Project Proposal: BreckEpic 2016
Goal: To race and complete the Breck Epic 2016 as a solo rider.
- 6 back to back days of hard mountain bike riding
- 30 – 60 mile days taking an average of 5 hours of pedaling
- Climbing an average of 6200 ft each day
Steps to Success:
- Self-support Supplies
- Drop Bags
- Back to back days
- Long days
- Big elevation gains
- Riding at serious elevation
- The Unknown (???)
Project Completion Date: August 14-19, 2016
Overtraining. This is a dirty word in my circles. My cyclist peers will never own up to it and speak in hushed or mocking voices when they talk about someone else who has it; mere mortals or those too stupid to “listen to their bodies” are the ones who get overtrained, not them. My clinical peers roll their eyes when they talk about one of their athlete clients who is overtrained, “don’t those exercise monkeys know better?” So with embarrassment and self-deprecating inner monologues I found myself 27 miles from home, huddling under a tree to wait out a storm, sobbing because I wanted to turn home. Sobbing because I was going to bail on my training plan and go home. Sobbing because I was sobbing. Yes, I’m overtrained.
And that is not the end of the world!

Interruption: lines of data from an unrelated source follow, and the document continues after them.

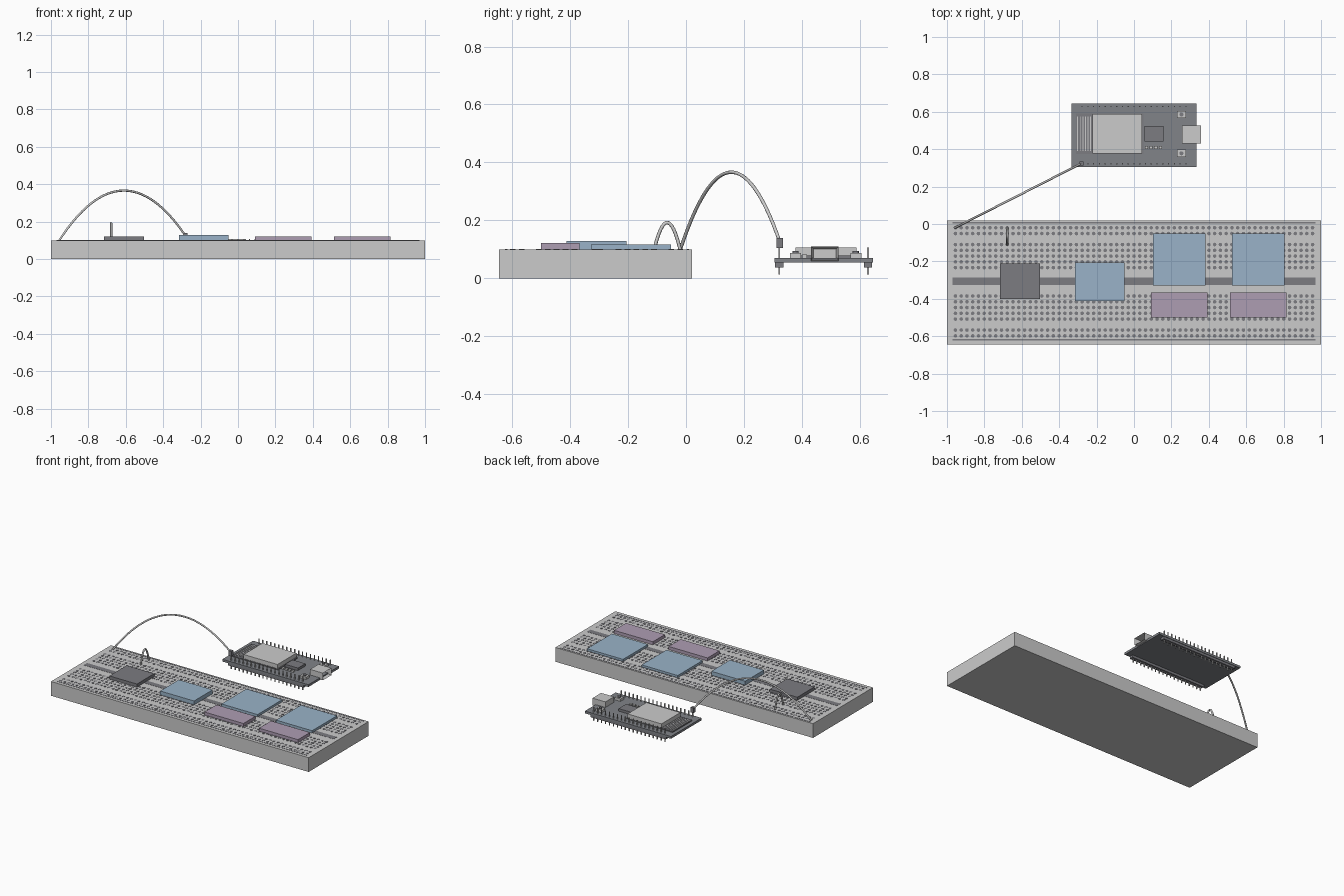
import bpy, bmesh
from mathutils import Matrix, Vector

if "Cube" in bpy.data.objects:
    bpy.data.objects.remove(bpy.data.objects["Cube"])


def material(name, rgb):
    m = bpy.data.materials.new(name)
    m.diffuse_color = (*rgb, 1)
    m.use_nodes = True
    m.node_tree.nodes["Principled BSDF"].inputs["Base Color"].default_value = m.diffuse_color
    return m


def finish(name, bm, mat=None):
    me = bpy.data.meshes.new(name)
    bm.to_mesh(me)
    bm.free()
    ob = bpy.data.objects.new(name, me)
    bpy.context.collection.objects.link(ob)
    if mat:
        me.materials.append(mat)
    return ob


def boxes(name, ranges, mat=None):
    """One object made of boxes given as (x0, x1, y0, y1, z0, z1)."""
    bm = bmesh.new()
    for x0, x1, y0, y1, z0, z1 in ranges:
        m = Matrix.Translation(((x0 + x1) / 2, (y0 + y1) / 2, (z0 + z1) / 2)) \
            @ Matrix.Diagonal((x1 - x0, y1 - y0, z1 - z0, 1))
        bmesh.ops.create_cube(bm, size=1, matrix=m)
    return finish(name, bm, mat)


def wire(name, start, end, apex, radius=0.006):
    """Round jumper wire following a parabolic arc."""
    cu = bpy.data.curves.new(name, 'CURVE')
    cu.dimensions = '3D'
    cu.bevel_depth = radius
    cu.bevel_resolution = 2
    cu.use_fill_caps = True
    sp = cu.splines.new('POLY')
    n = 32
    sp.points.add(n)
    a, b = Vector(start), Vector(end)
    rise = apex - (a.z + b.z) / 2
    for i in range(n + 1):
        t = i / n
        p = a.lerp(b, t)
        p.z += 4 * rise * t * (1 - t)
        sp.points[i].co = (*p, 1)
    ob = bpy.data.objects.new(name, cu)
    bpy.context.collection.objects.link(ob)
    return ob


dark = material("dark", (0.2, 0.2, 0.22))
blue = material("blue", (0.32, 0.45, 0.58))
purple = material("purple", (0.42, 0.34, 0.45))
pcb = material("circuit_board", (0.22, 0.23, 0.25))

PITCH = 0.0308
TOP = 0.1

# breadboard body, centre channel and rail stripes
boxes("breadboard", [(-1, 1, -0.645, 0.02, 0, TOP)])
boxes("centre_channel", [(-0.97, 0.97, -0.325, -0.287, 0.095, TOP + 0.001)], dark)
boxes("rail_stripes", [(-0.97, 0.97, y - 0.004, y + 0.004, 0.098, TOP + 0.001)
                       for y in (0.007, -0.62)], dark)

# contact holes
rows = [-0.02, -0.051, -0.567, -0.598]
rows += [-0.11 - i * PITCH for i in range(5)] + [-0.385 - i * PITCH for i in range(5)]
bm = bmesh.new()
for y in rows:
    for i in range(63):
        bmesh.ops.create_cone(bm, cap_ends=True, segments=8, radius1=0.01, radius2=0.01,
                              depth=0.003,
                              matrix=Matrix.Translation(((i - 31) * PITCH, y, TOP)))
finish("contact_holes", bm, dark)

# modules lying on the breadboard
boxes("dark_module", [(-0.717, -0.503, -0.402, -0.21, TOP, 0.122)], dark)
boxes("small_blue_module", [(-0.315, -0.052, -0.413, -0.206, TOP, 0.128)], blue)
for i, x in enumerate((0.241, 0.665)):
    boxes(f"large_blue_module_{i}", [(x - 0.14, x + 0.14, -0.328, -0.052, TOP, 0.116)], blue)
    boxes(f"purple_module_{i}", [(x - 0.151, x + 0.151, -0.5, -0.367, TOP, 0.122)], purple)

# controller board
Z = 0.071
boxes("controller_board", [(-0.335, 0.333, 0.305, 0.645, 0.055, Z)], pcb)
boxes("radio_module_base", [(-0.31, 0.05, 0.375, 0.59, Z, Z + 0.007)], dark)
boxes("radio_shield", [(-0.221, 0.042, 0.378, 0.588, Z + 0.007, 0.107)])
boxes("antenna_trace", [(-0.304 + i * 0.014, -0.299 + i * 0.014, 0.39, 0.575, Z + 0.006, Z + 0.009)
                        for i in range(6)])
boxes("interface_chip", [(0.057, 0.157, 0.44, 0.523, Z, 0.089)], dark)
boxes("small_parts", [(0.058 + i * 0.025, 0.075 + i * 0.025, 0.4, 0.417, Z, 0.083)
                      for i in range(4)])

# push buttons
boxes("button_bases", [(0.23, 0.277, y - 0.019, y + 0.019, Z, 0.088) for y in (0.378, 0.586)])
bm = bmesh.new()
for y in (0.378, 0.586):
    bmesh.ops.create_cone(bm, cap_ends=True, segments=16, radius1=0.011, radius2=0.011,
                          depth=0.01, matrix=Matrix.Translation((0.2535, y, 0.09)))
finish("button_caps", bm, dark)

# socket shell with a recessed opening
bm = bmesh.new()
m = Matrix.Translation((0.307, 0.479, 0.085)) @ Matrix.Diagonal((0.1, 0.095, 0.05, 1))
bmesh.ops.create_cube(bm, size=1, matrix=m)
bm.normal_update()
face = max(bm.faces, key=lambda f: f.normal.x)
bmesh.ops.inset_region(bm, faces=[face], thickness=0.012)
bmesh.ops.translate(bm, verts=face.verts, vec=(-0.06, 0, 0))
finish("socket", bm)

# pin headers
pins = [(i - 9) * PITCH for i in range(19)]
boxes("header_strips", [(-0.293, 0.293, y - 0.014, y + 0.014, 0.038, 0.055)
                        for y in (0.322, 0.628)], dark)
boxes("header_pins", [(x - 0.003, x + 0.003, y - 0.003, y + 0.003, 0.013, 0.107)
                      for y in (0.322, 0.628) for x in pins])

# jumper wires
boxes("wire_connector", [(-0.292, -0.27, 0.312, 0.334, 0.105, 0.14)], dark)
wire("long_wire", (-0.957, -0.02, 0.098), (-0.283, 0.323, 0.128), 0.366)
wire("short_wire", (-0.678, -0.02, 0.098), (-0.678, -0.11, 0.098), 0.192)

Overtraining Syndrome (OTS) effects your hormone and nervous system creating an environment where your body can not keep up on repairing and rebuilding tissue in response to training stresses. This usually happens when intensity and/ or duration of training are turned up too quickly and/or you are not getting adequate rest and/or there are other big stressors in your life. Physically athletes with OTS show rapid decrease in performance with mild muscle soreness and maybe headaches. Psychologically they present with irritability, sudden lack of love for their sport (“staleness”), and depression. Insomnia and decreased appetite are common symptoms as well that compound the problem.
Fortunately, if you recognize the symptoms early, OTS can be turned around pretty quickly. If you keep pushing through lack luster workouts or add more in to “make-up” for poor performance you can set yourself up for a lengthy bout of OTS. If symptoms have been present for 3-4 weeks, typically a 3-5 day rest period followed by returning to training with similar intensity but lower volume for a few weeks remedies the situation. There is a lot of evidence showing that reducing training volume but not intensity for up to 21 days will not affect performance. But, if symptoms have been present for a longer period, a multi-week break from training and slow return may be required. Early detection and intervention is key!
Good thing I went home instead of pushing on in the rain.
To supplement my rest phase I am getting gentle sports massage (this is NOT the time for deep tissue work). I am making sure I am hydrated and my glycogen supplies are restored (i.e. eating complex carbohydrates). There is a lot of evidence that active recovery helps stimulate normal tissue repair cycles so I am going to a restorative Pilates class or doing a mellow swim (not my usual Master Swim cross training session) a few days a week. And I’m sleeping! I am early to bed and not setting an alarm on weekends. I am goal oriented, so my training focus is to get my recovery right; turning down a late night out with the girls, skipping the group ride that turns into a dead sprint, and eliminating that nagging “to-do” list with my free time so when I’m back to full training I won’t have that stressor in the mix.
Sometimes you have to slow down to speed up.